Wetlands in Africa can be very productive. In prime habitat, a pair of malachite kingfishers can be found for, more or less, every 250 m/yards of river or lake edge. A pair will excavate a long nest tunnel, typically in a steep riverbank with firm soil. The female lays a clutch of 3-6 eggs in the nesting chamber at the end of the tunnel. The little kingfisher chicks hatch and both parents bring them tiny fishes as food. The nest rapidly becomes almost intolerably foul with rotting bits of fish, the droppings of the chicks, and the mites and other invertebrates that infest the mess. The chicks somehow seem to tolerate this, but their parents have to wash themselves off by plunging into the water after each feeding visit. But the little chicks grow quickly and soon leave the festering hole. Juvenile malachite kingfishers are somewhat duller than the adults, and have black rather than red bills.

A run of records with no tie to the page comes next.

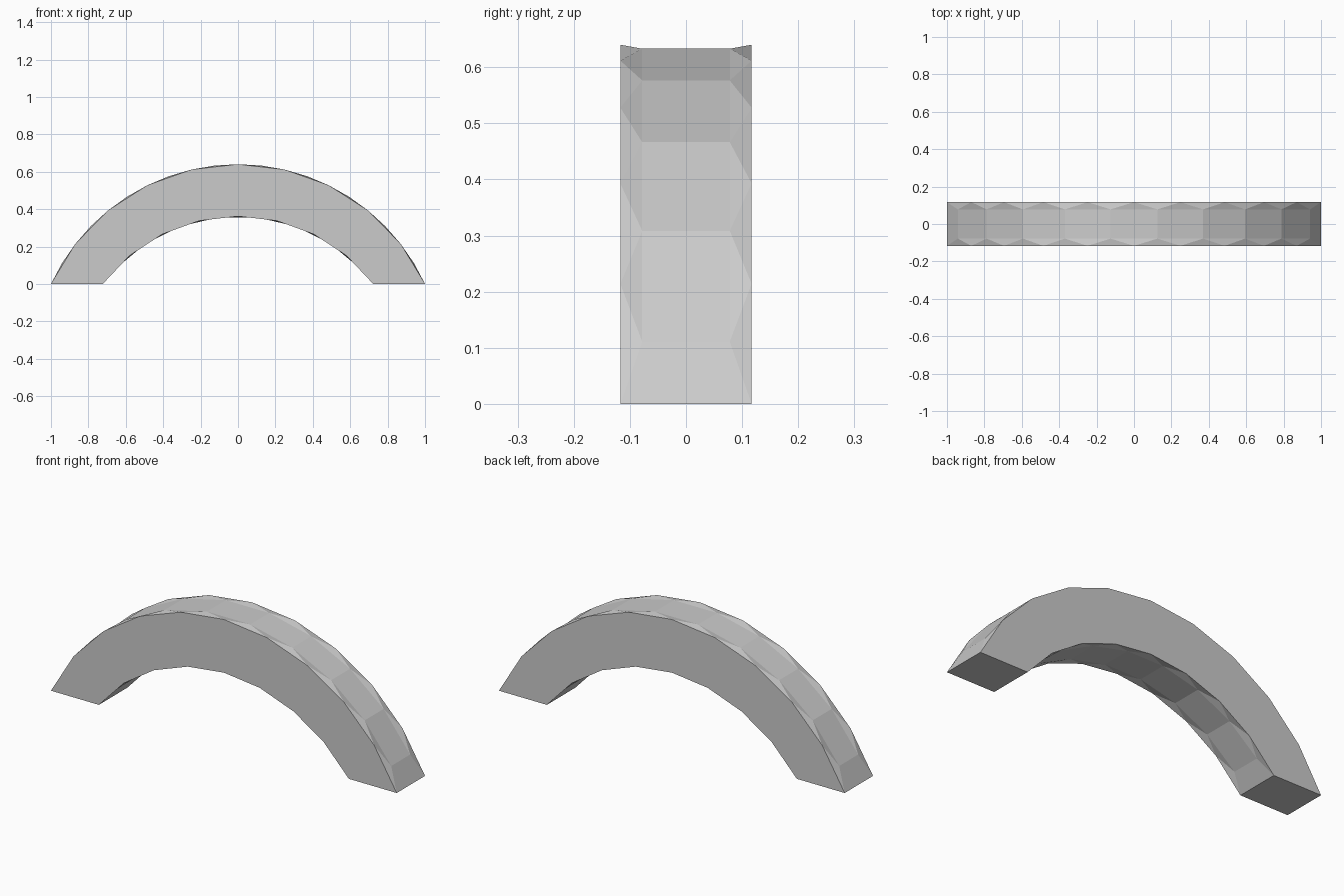
import bpy, bmesh, math

if "Cube" in bpy.data.objects:
    bpy.data.objects.remove(bpy.data.objects["Cube"])

HALF_DEPTH = 0.117
MID_DEPTH = 0.078


def arc_point(half_width, rise, t):
    """Point on the circular arc through (+-half_width, 0) and (0, rise)."""
    r = (half_width ** 2 + rise ** 2) / (2 * rise)
    a = math.asin(half_width / r) * (2 * t - 1)
    return r * math.sin(a), max(0.0, r * math.cos(a) - r + rise)


bm = bmesh.new()


def row(half_width, rise, y, params):
    pts = [arc_point(half_width, rise, t) for t in params]
    return [bm.verts.new((x, y, z)) for x, z in pts]


def curved_surface(half_width, rise, n):
    """Edge rows and staggered middle rows, giving hand-cut facets."""
    even = [i / n for i in range(n + 1)]
    stagger = [0] + [(i + 0.5) / n for i in range(n)] + [1]
    rows = [row(half_width, rise, y, p) for y, p in (
        (-HALF_DEPTH, even), (-MID_DEPTH, stagger),
        (MID_DEPTH, stagger), (HALF_DEPTH, even))]
    for edge, mid in ((rows[0], rows[1]), (rows[3], rows[2])):
        for i in range(n + 1):
            bm.faces.new((mid[i], mid[i + 1], edge[i]))
        for i in range(n):
            bm.faces.new((edge[i], edge[i + 1], mid[i + 1]))
    for i in range(n + 1):
        bm.faces.new((rows[1][i], rows[1][i + 1], rows[2][i + 1], rows[2][i]))
    return rows


# Top and underside of the arch
outer = curved_surface(1.0, 0.64, 10)
inner = curved_surface(0.723, 0.362, 8)

# Flat front and back
for k in (0, 3):
    bm.faces.new(outer[k] + inner[k][::-1])

# Feet
for end in (0, -1):
    bm.faces.new([r[end] for r in outer] + [r[end] for r in inner[::-1]])

bmesh.ops.recalc_face_normals(bm, faces=bm.faces)
mesh = bpy.data.meshes.new("arch")
bm.to_mesh(mesh)
bm.free()
bpy.context.collection.objects.link(bpy.data.objects.new("arch", mesh))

Amazingly, a single pair of malachite kingfishers can successfully raise three or four broods of chicks in a single season! Furthermore, they can already breed at the age of six months. Adults are quite mobile, wandering around to find suitable habitat with water and vegetation to perch in. They're harmed in some places by water pollution and pesticide use, and by destruction of vegetation at the waterside, but overall the species is abundant, widespread and not endangered.